Frank R. Weathersbee, Anne Arundel County's longtime chief prosecutor, said he plans to seek a sixth term in office, one that would make him among the longest-tenured state's attorneys in Maryland.
The Democrat has not set a timetable for announcing his 2010 candidacy, when he expects to bring out the "Weathersbee for State's Attorney" signs from previous campaigns.
Weathersbee, 65, has been a key player in the county's criminal justice system through more than a generation.
In addition to specialized investigation and prosecution units, the office has programs to divert criminal cases from court. The newest is the first in the country for motorists charged with driving on licenses that were suspended for failure to pay tickets and child support. There are about 100 such cases in court each week, he said.
His office, Weathersbee said, has dramatically expanded victim-witness advocacy and has focused attention on hate crime, gang and community prosecution. "The job changes," he said in a recent interview. "It's always a changing playing field, so to speak."
At the same time, he has criticized judges for what he considered light sentences and was so adamant about obtaining state money toward prosecuting state prison violence that he briefly blocked new prison cases in the county courts.
His plan to run in 2010 gives Republicans a heads-up that they are not facing a wide-open contest.
A Republican candidate is likely to surface before the end of the year, said Alan Rzepkowski, who heads the county's Republican Central Committee. "Candidates that will come forward will be looking at his record closely, very closely," he said.
Weathersbee tends to stay behind the scenes and rarely does courtroom work - a point opponents have hammered him on in recent elections - but his more than two decades of victim advocacy work and lobbying for anti-crime laws have appealed to voters.

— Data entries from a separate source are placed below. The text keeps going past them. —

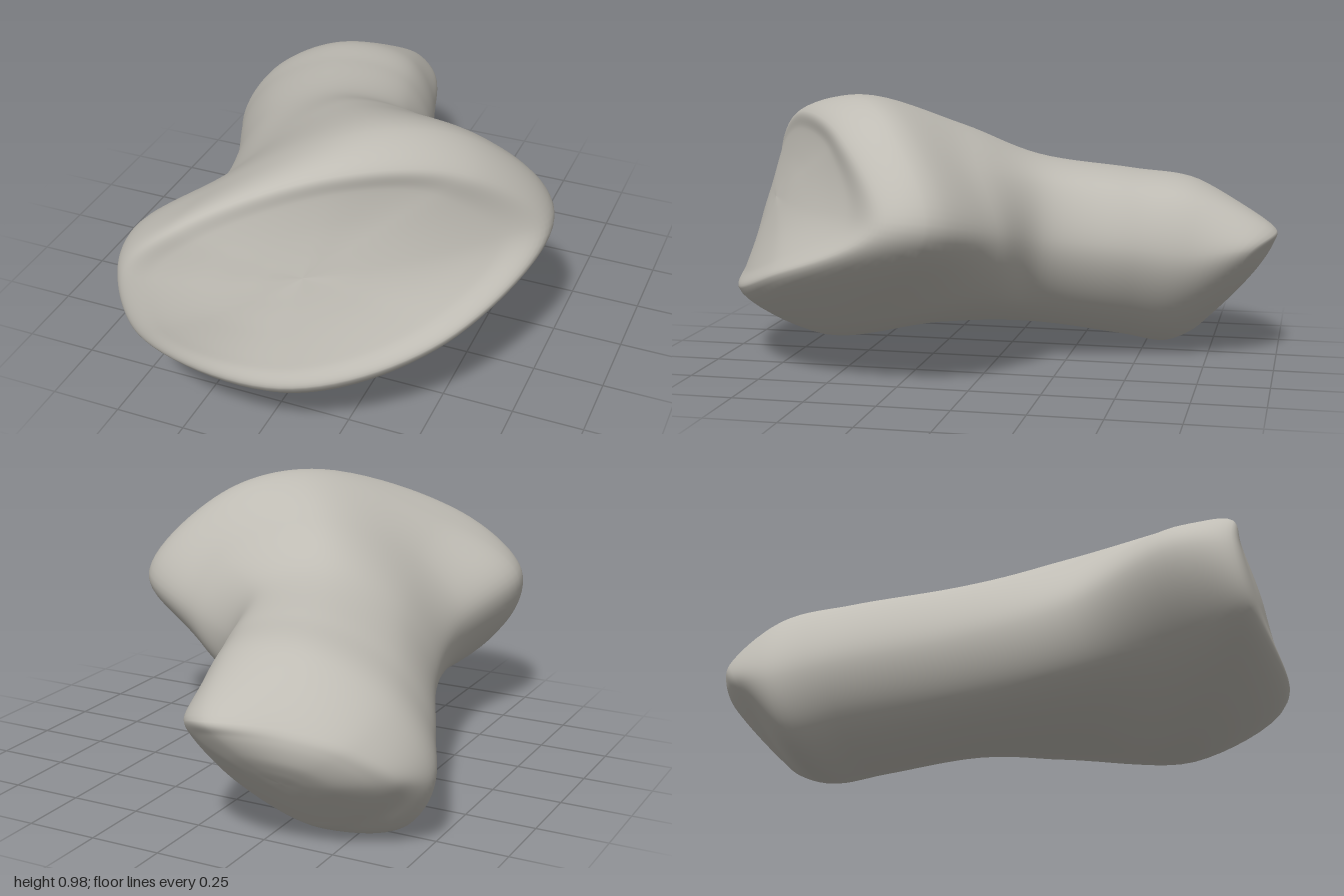
import * as THREE from 'three';

const V = (p) => new THREE.Vector3(...p);

// Oval cross-section of eight points from its centre, right-hand point and top point
function oval(center, right, top) {
  const c = V(center), a = V(right).sub(c), b = V(top).sub(c);
  return Array.from({ length: 8 }, (_, i) => {
    const t = (i * Math.PI) / 4;
    return c.clone().addScaledVector(a, Math.cos(t)).addScaledVector(b, Math.sin(t));
  });
}

// Loop inside a rim, lying on a height field that eases into the rim
function inset(rim, [cx, cy], height, t) {
  return rim.map((p) => {
    const dx = p.x - cx, dy = p.y - cy;
    const z = height(dx * t, dy * t) + (p.z - height(dx, dy)) * t ** 3;
    return new THREE.Vector3(cx + dx * t, cy + dy * t, z);
  });
}

// Smooth skin through closed sections, ordered front to back
function skin(sections, around, steps) {
  const loops = sections.map((s) => {
    const curve = new THREE.CatmullRomCurve3(s, true, 'centripetal');
    return Array.from({ length: around }, (_, i) => curve.getPoint(i / around));
  });
  const rows = (sections.length - 1) * steps;
  const pos = [], index = [];
  const columns = Array.from({ length: around }, (_, i) =>
    new THREE.CatmullRomCurve3(loops.map((l) => l[i]), false, 'centripetal'));
  for (let r = 0; r <= rows; r++) {
    for (const col of columns) pos.push(...col.getPoint(r / rows).toArray());
  }
  for (let r = 0; r < rows; r++) {
    for (let i = 0; i < around; i++) {
      const j = (i + 1) % around;
      const a = r * around + i, b = r * around + j;
      const c = a + around, d = b + around;
      if (r > 0) index.push(a, c, b);
      if (r < rows - 1) index.push(b, c, d);
    }
  }
  const g = new THREE.BufferGeometry();
  g.setAttribute('position', new THREE.Float32BufferAttribute(pos, 3));
  g.setIndex(index);
  g.computeVertexNormals();
  return g;
}

export function createModel() {
  const group = new THREE.Group();
  group.name = 'roundedBone';
  const stone = new THREE.MeshStandardMaterial({ color: 0xbfbcb4 });
  stone.name = 'warmGrey';

  // Loops run counter-clockwise from the right tip
  const faceRim = [
    [0.76, 0.6, 0.23], [0.53, 0.86, 0.42], [0.18, 0.92, 0.68], [-0.27, 0.76, 0.91],
    [-0.46, 0.57, 0.955], [-0.4, 0.35, 0.985], [0.1, 0.26, 0.97], [0.56, 0.38, 0.68],
  ].map(V);
  const headBelly = [
    [0.72, 0.58, 0.07], [0.5, 0.9, 0.25], [0.2, 0.985, 0.46], [-0.25, 0.79, 0.7],
    [-0.53, 0.57, 0.78], [-0.39, 0.28, 0.82], [0.08, 0.09, 0.65], [0.47, 0.26, 0.44],
  ].map(V);
  const shoulder = [
    [0.43, 0.52, -0.09], [0.34, 0.75, 0], [0, 0.87, 0.14], [-0.28, 0.71, 0.36],
    [-0.45, 0.48, 0.39], [-0.37, 0.26, 0.43], [-0.05, 0.13, 0.3], [0.32, 0.28, 0],
  ].map(V);
  const capRim = [
    [-0.05, 0.42, -0.9], [-0.18, 0.48, -0.99], [-0.42, 0.47, -0.92], [-0.61, 0.41, -0.83],
    [-0.72, 0.28, -0.72], [-0.6, 0.13, -0.67], [-0.4, 0.05, -0.66], [-0.16, 0.21, -0.78],
  ].map(V);

  // Front face bows sideways and dips slightly from top to bottom; the cap slopes and bulges
  const faceHeight = (x, y) =>
    0.81 - 0.57 * x - 0.45 * x * x - 0.44 * y + 0.25 * y * y - 0.5 * x * y + 2.5 * x * y * y;
  const capHeight = (x, y) => -0.87 - 0.1 * x - 0.8 * y + 0.3 * x * x + 0.3 * y * y;
  const faceLoop = (t) => inset(faceRim, [0.12, 0.6], faceHeight, t);
  const capLoop = (t) => inset(capRim, [-0.38, 0.27], capHeight, t);

  const sections = [
    ...[0, 0.25, 0.5, 0.8].map(faceLoop),
    faceRim, headBelly, shoulder,
    // shaft
    oval([-0.17, 0.43, -0.1], [0.19, 0.465, -0.2], [-0.15, 0.75, -0.12]),
    oval([-0.3, 0.37, -0.43], [0.09, 0.43, -0.48], [-0.29, 0.69, -0.45]),
    oval([-0.37, 0.33, -0.63], [0.025, 0.4, -0.69], [-0.36, 0.645, -0.69]),
    capRim,
    ...[0.8, 0.5, 0.25, 0].map(capLoop),
  ];

  const body = new THREE.Mesh(skin(sections, 96, 8), stone);
  body.name = 'body';
  group.add(body);
  return group;
}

He has fended off opponents' charges that his office made errors that cost it cases, is slow, does not have enough minority representation on its staff, and more, said Dan Nataf, who directs the Center for the Study of Local Issues at Anne Arundel Community College.